§ **Exercise directions**:
Would you find each line in the entries below with the string "bone" and copy it?

[Document images with source code]
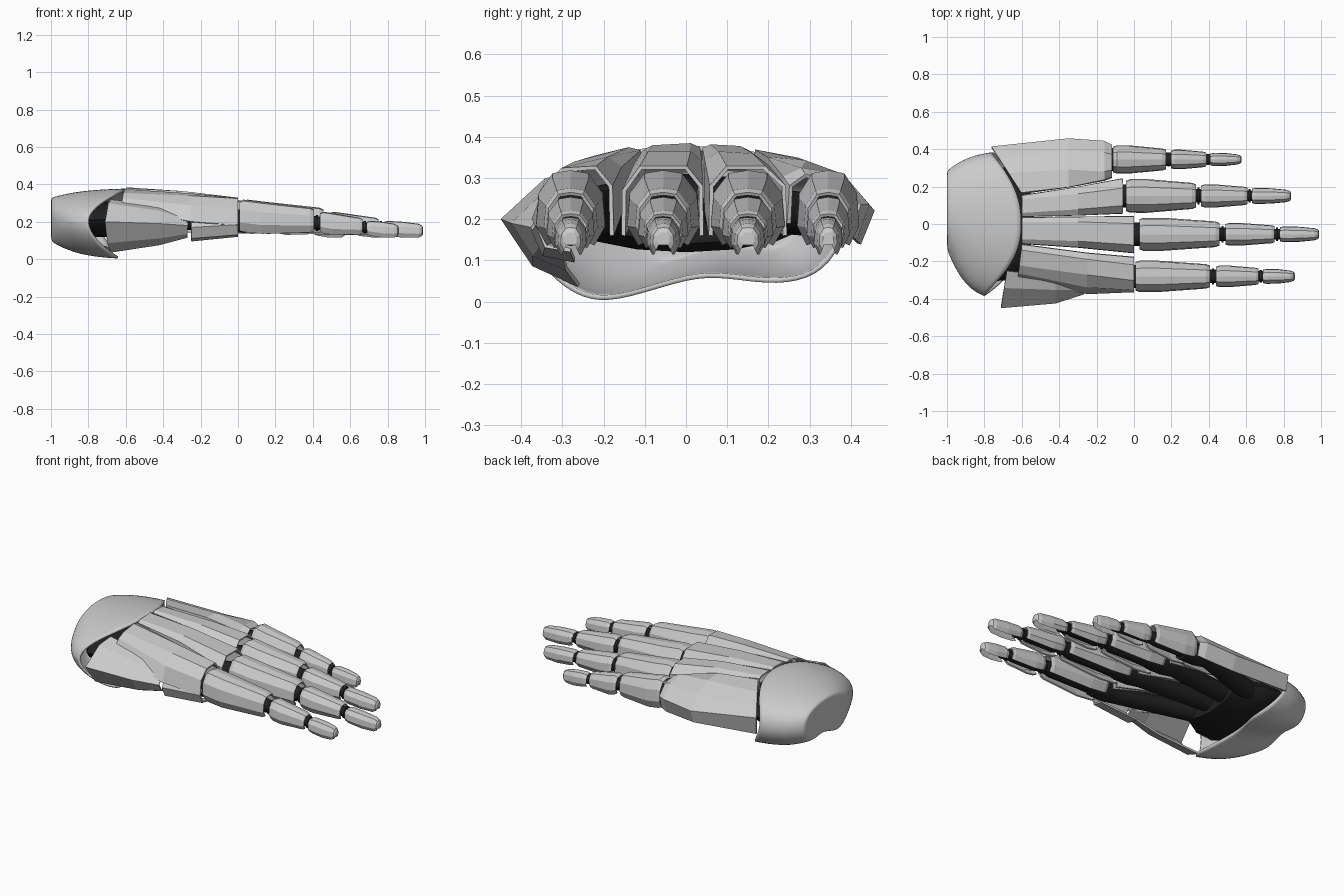
import bpy, bmesh, math

if "Cube" in bpy.data.objects:
    bpy.data.objects.remove(bpy.data.objects["Cube"])


def material(name, v):
    m = bpy.data.materials.new(name)
    m.diffuse_color = (v, v, v, 1)
    m.use_nodes = True
    m.node_tree.nodes["Principled BSDF"].inputs["Base Color"].default_value = m.diffuse_color
    return m


GREY = material("armour grey", 0.6)
DARK = material("joint black", 0.015)


def loft(name, rings, mat, closed=False, cap_start=False, cap_end=False,
         thickness=0.0, subdiv=0, smooth=None):
    """Skin a row of equal-length point rings into one object."""
    bm = bmesh.new()
    rows = [[bm.verts.new(p) for p in ring] for ring in rings]
    n = len(rows[0])
    for a, b in zip(rows, rows[1:]):
        for i in range(n if closed else n - 1):
            j = (i + 1) % n
            bm.faces.new((a[i], a[j], b[j], b[i]))
    if cap_start:
        bm.faces.new(rows[0])
    if cap_end:
        bm.faces.new(rows[-1])
    bmesh.ops.recalc_face_normals(bm, faces=bm.faces[:])
    me = bpy.data.meshes.new(name)
    bm.to_mesh(me)
    bm.free()
    me.materials.append(mat)
    ob = bpy.data.objects.new(name, me)
    bpy.context.collection.objects.link(ob)
    if subdiv:
        mod = ob.modifiers.new("round", 'SUBSURF')
        mod.levels = mod.render_levels = subdiv
    if thickness:
        mod = ob.modifiers.new("thickness", 'SOLIDIFY')
        mod.thickness = thickness
        mod.offset = -1 if subdiv else 0
    if smooth:
        bpy.ops.object.select_all(action='DESELECT')
        ob.select_set(True)
        bpy.context.view_layer.objects.active = ob
        bpy.ops.object.shade_smooth_by_angle(angle=math.radians(smooth))
    return ob


def plate(name, stations):
    """Bent armour plate: stations are (x, sweep, [(y, z), ...])."""
    rings = []
    for x, sweep, pts in stations:
        y0 = pts[0][0]
        rings.append([(x - sweep * abs(y - y0), y, z) for y, z in pts])
    return loft(name, rings, GREY, thickness=0.01)


def bone(name, stations, sides=12):
    """Round rod running along x: stations are (x, y, z, radius)."""
    rings = [[(x, y + r * math.cos(2 * math.pi * k / sides),
               z + r * math.sin(2 * math.pi * k / sides)) for k in range(sides)]
             for x, y, z, r in stations]
    return loft(name, rings, DARK, closed=True, cap_start=True, cap_end=True, smooth=40)


# Heel cup: widest outline as (y, z, x of the front lip)
RIM = [(.39, .20, -.77), (.365, .29, -.75), (.26, .345, -.67), (.13, .373, -.61),
       (0, .38, -.60), (-.12, .373, -.61), (-.24, .345, -.67), (-.35, .285, -.77),
       (-.40, .20, -.82), (-.36, .09, -.76), (-.27, .012, -.66), (-.19, -.003, -.63),
       (-.08, .028, -.68), (.03, .062, -.72), (.12, .055, -.70), (.22, .04, -.66),
       (.32, .06, -.68), (.375, .13, -.73)]
CY, CZ = .164, .247
rings = []
for f, sy, sz in [(0, .3, .35), (0, .53, .6), (.04, .59, .67), (.35, .82, .88),
                  (.7, .95, .97), (1, 1, 1)]:
    rings.append([(-1 + f * (lip + 1), CY + (y - CY) * sy, CZ + (z - CZ) * sz)
                  for y, z, lip in RIM])
loft("heel_cup", rings, GREY, closed=True, cap_start=True, thickness=.012,
     subdiv=2, smooth=50)

# Instep plates, one above each toe
plate("instep_plate_outer", [
    (-.60, .66, [(.165, .29), (.17, .365), (.27, .345), (.35, .31), (.41, .27), (.40, .17)]),
    (-.35, 0, [(.20, .22), (.20, .348), (.29, .338), (.39, .29), (.453, .22), (.42, .14)]),
    (-.16, 0, [(.235, .19), (.24, .30), (.28, .32), (.38, .305), (.44, .235), (.41, .15)]),
    (-.12, 0, [(.25, .19), (.255, .28), (.29, .305), (.37, .29), (.42, .235), (.40, .16)])])
plate("instep_plate_mid_outer", [
    (-.60, 0, [(.042, .30), (.044, .37), (.06, .377), (.13, .373), (.148, .365), (.15, .30)]),
    (-.30, 0, [(.05, .22), (.05, .34), (.08, .36), (.16, .355), (.195, .33), (.195, .22)]),
    (-.06, 0, [(.06, .16), (.062, .28), (.10, .325), (.19, .325), (.238, .28), (.24, .16)])])
plate("instep_plate_mid_inner", [
    (-.60, 0, [(-.102, .30), (-.10, .365), (-.08, .375), (.01, .38), (.03, .372), (.032, .30)]),
    (-.30, 0, [(-.122, .22), (-.12, .335), (-.09, .36), (.01, .36), (.034, .34), (.035, .22)]),
    (0, 0, [(-.152, .16), (-.15, .27), (-.11, .325), (0, .325), (.036, .28), (.038, .16)])])
plate("instep_plate_inner", [
    (-.60, .12, [(-.112, .30), (-.114, .365), (-.14, .37), (-.22, .35), (-.26, .325), (-.30, .27)]),
    (-.25, 0, [(-.158, .22), (-.16, .325), (-.19, .347), (-.27, .335), (-.335, .285), (-.37, .20)]),
    (0, 0, [(-.18, .16), (-.183, .28), (-.22, .325), (-.30, .32), (-.35, .27), (-.36, .18)])])

# Side guards along the inner edge
plate("side_guard_rear", [
    (-.68, .16, [(-.25, .315), (-.34, .295), (-.445, .20), (-.37, .09), (-.26, .04)]),
    (-.42, 0, [(-.28, .285), (-.35, .255), (-.42, .19), (-.37, .115), (-.29, .08)]),
    (-.27, 0, [(-.31, .23), (-.35, .21), (-.372, .18), (-.35, .14), (-.30, .12)])])
plate("side_guard_front", [
    (-.25, 0, [(-.345, .21), (-.37, .17), (-.345, .115), (-.27, .10)]),
    (0, 0, [(-.345, .215), (-.36, .185), (-.34, .135), (-.28, .125)])])

# Ankle core inside the heel cup
core = []
for x, hy, z0, z1 in [(-.90, .17, .14, .28), (-.80, .31, .12, .30),
                      (-.68, .30, .12, .31), (-.55, .22, .14, .30)]:
    core.append([(x, hy * math.cos(k * math.pi / 8),
                  (z0 + z1) / 2 + (z1 - z0) / 2 * math.sin(k * math.pi / 8))
                 for k in range(16)])
loft("ankle_core", core, DARK, closed=True, cap_start=True, cap_end=True, smooth=40)

# Half section of a toe shell, as fractions of half width and height
SHELL = [(-.68, 0), (-1, .28), (-.93, .68), (-.52, .96), (0, 1),
         (.52, .96), (.93, .68), (1, .28), (.68, 0)]


def toe_shell(name, y, stations, tip=False):
    rings = [[(x, y + a * hw, z0 + b * (z1 - z0)) for a, b in SHELL]
             for x, hw, z0, z1 in stations]
    if tip:
        loft(name, rings, GREY, cap_end=True)
    else:
        loft(name, rings, GREY, thickness=.008)


# Toes: y, x limits of the three segments, width factor, joint start y
TOES = [("outer", .345, (-.11, .17, .20, .385, .41, .575), .83, .20),
        ("mid_outer", .15, (-.04, .33, .36, .605, .63, .84), 1.0, .08),
        ("mid_inner", -.055, (.03, .455, .49, .75, .78, .99), .98, -.03),
        ("inner", -.28, (.01, .405, .44, .665, .69, .86), .93, -.15)]

for label, y, (a, b, c, d, e, f), w, y_start in TOES:
    mid1, mid2 = a + .3 * (b - a), c + .3 * (d - c)
    toe_shell(f"toe_{label}_base", y, [
        (a, .078 * w, .155, .305), (a + .02, .086 * w, .148, .315),
        (mid1, .086 * w, .138, .302), (b - .02, .066 * w, .145, .272),
        (b, .058 * w, .15, .262)])
    toe_shell(f"toe_{label}_middle", y, [
        (c, .052 * w, .15, .243), (c + .02, .058 * w, .14, .25),
        (mid2, .058 * w, .132, .242), (d - .015, .045 * w, .135, .218),
        (d, .04 * w, .14, .21)])
    toe_shell(f"toe_{label}_tip", y, [
        (e, .038 * w, .132, .20), (e + .02, .043 * w, .125, .205),
        (e + .5 * (f - e), .041 * w, .115, .20), (f - .025, .033 * w, .115, .19),
        (f - .006, .026 * w, .125, .18), (f, .016 * w, .138, .168)], tip=True)

    # Long foot bone, then the thin rod through the toe
    bone(f"foot_bone_{label}", [
        (-.72, y_start, .215, .06), (-.55, y_start + .2 * (y - y_start), .22, .055),
        (a - .12, y, .205, .05), (a - .04, y, .205, .062), (a + .05, y, .205, .062)])
    bone(f"toe_bone_{label}", [
        (a, y, .205, .055 * w), (b - .04, y, .195, .05 * w), (b, y, .195, .036),
        (c, y, .192, .036), (c + .04, y, .188, .044 * w), (d - .03, y, .175, .036 * w),
        (d, y, .173, .028), (e, y, .167, .028), (e + .03, y, .16, .027 * w)])
    # Knuckle collars in the gaps
    for n, (p, q, z, r) in enumerate([(b, c, .193, .046), (d, e, .17, .036)]):
        m, h = (p + q) / 2, .006
        bone(f"toe_{label}_collar_{n + 1}", [(m - h, y, z, r * w), (m + h, y, z, r * w)])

§ **Solution to the problem**:
def bone(name, stations, sides=12):
    # Long foot bone, then the thin rod through the toe
    bone(f"foot_bone_{label}", [
    bone(f"toe_bone_{label}", [
        bone(f"toe_{label}_collar_{n + 1}", [(m - h, y, z, r * w), (m + h, y, z, r * w)])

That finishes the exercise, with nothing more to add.